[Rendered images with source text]

########################################

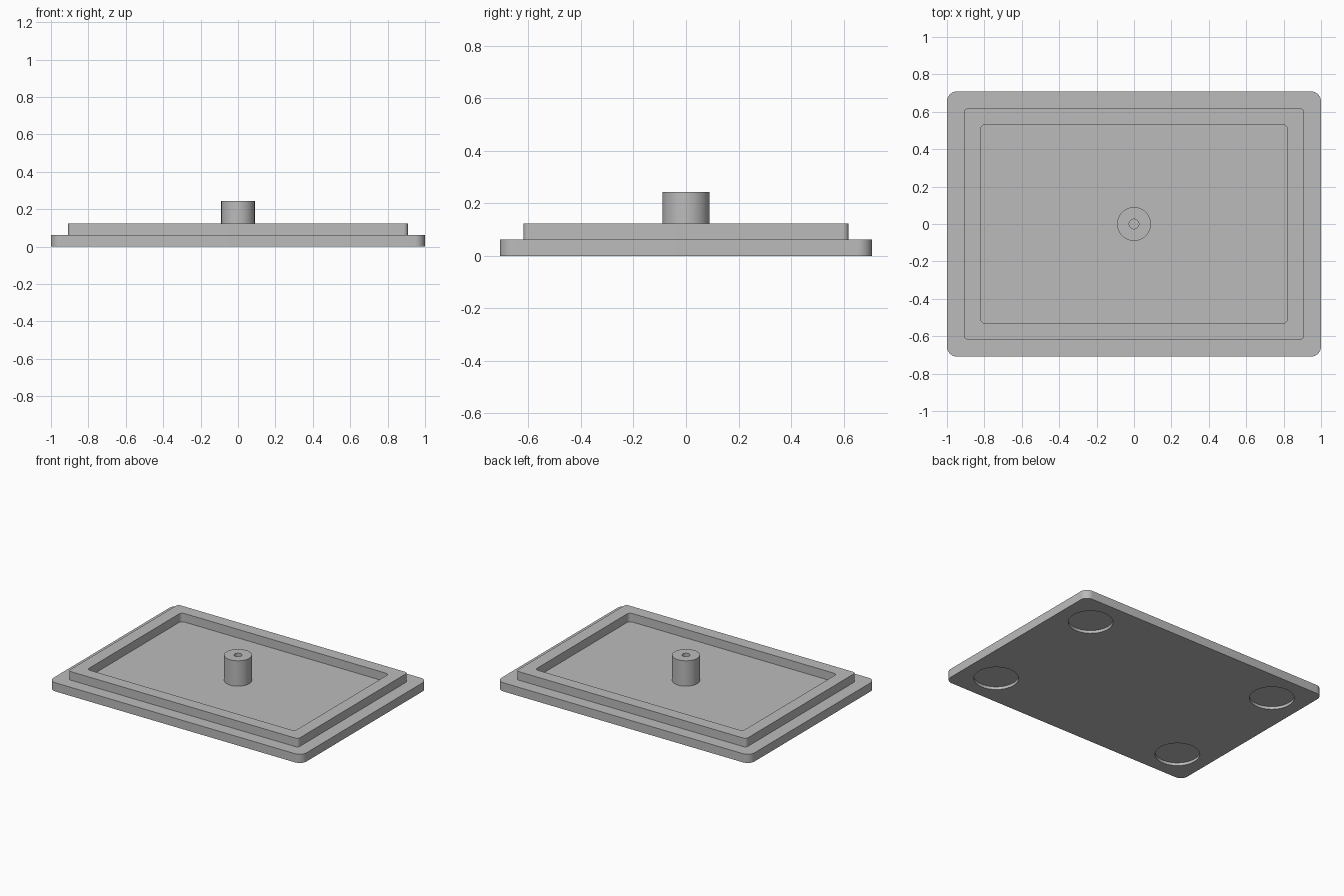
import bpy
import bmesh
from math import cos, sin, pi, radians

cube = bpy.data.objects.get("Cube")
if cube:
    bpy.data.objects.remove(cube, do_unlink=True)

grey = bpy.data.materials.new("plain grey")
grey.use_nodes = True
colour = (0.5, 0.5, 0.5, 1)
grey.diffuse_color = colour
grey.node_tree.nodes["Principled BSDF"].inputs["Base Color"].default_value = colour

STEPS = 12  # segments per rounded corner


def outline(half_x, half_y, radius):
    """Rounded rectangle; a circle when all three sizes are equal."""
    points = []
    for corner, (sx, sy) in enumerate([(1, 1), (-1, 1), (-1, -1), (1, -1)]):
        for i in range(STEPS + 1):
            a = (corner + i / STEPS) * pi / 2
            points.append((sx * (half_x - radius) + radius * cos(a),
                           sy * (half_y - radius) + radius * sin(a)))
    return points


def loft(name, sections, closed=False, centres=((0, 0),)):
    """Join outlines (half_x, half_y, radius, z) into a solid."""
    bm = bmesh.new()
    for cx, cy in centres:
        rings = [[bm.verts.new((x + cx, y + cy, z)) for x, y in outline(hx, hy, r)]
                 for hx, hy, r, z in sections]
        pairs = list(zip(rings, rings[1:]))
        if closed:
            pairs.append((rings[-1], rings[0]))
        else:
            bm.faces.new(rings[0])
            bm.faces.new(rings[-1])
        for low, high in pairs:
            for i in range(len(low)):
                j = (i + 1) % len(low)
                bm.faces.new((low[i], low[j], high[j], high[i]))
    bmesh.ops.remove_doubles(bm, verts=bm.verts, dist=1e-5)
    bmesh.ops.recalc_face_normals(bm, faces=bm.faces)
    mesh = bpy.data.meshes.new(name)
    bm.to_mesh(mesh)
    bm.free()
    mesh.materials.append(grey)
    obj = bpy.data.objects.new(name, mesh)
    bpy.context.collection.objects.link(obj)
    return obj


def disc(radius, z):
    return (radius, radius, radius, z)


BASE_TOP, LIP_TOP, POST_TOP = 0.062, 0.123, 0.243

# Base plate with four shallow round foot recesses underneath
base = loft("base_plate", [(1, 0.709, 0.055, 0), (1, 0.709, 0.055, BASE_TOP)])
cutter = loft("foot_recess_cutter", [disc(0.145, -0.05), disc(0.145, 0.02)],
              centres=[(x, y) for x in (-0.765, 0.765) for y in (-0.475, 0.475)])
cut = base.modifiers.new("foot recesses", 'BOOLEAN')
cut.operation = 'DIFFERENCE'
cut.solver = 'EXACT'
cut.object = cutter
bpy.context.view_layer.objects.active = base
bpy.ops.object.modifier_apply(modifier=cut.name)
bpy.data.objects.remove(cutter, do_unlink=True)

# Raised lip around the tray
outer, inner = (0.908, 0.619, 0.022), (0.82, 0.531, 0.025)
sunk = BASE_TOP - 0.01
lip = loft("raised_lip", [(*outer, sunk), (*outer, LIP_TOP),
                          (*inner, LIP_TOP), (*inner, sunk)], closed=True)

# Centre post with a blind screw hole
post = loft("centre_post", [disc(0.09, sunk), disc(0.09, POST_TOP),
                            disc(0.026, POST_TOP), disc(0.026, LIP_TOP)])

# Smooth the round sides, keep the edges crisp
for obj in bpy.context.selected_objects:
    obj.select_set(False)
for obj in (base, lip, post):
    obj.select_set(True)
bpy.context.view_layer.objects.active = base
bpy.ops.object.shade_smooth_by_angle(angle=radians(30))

########################################

_Your objective_: Determine how many lines in the records above hold the word "data", and answer with that number only.

_Answer for this exercise_: 6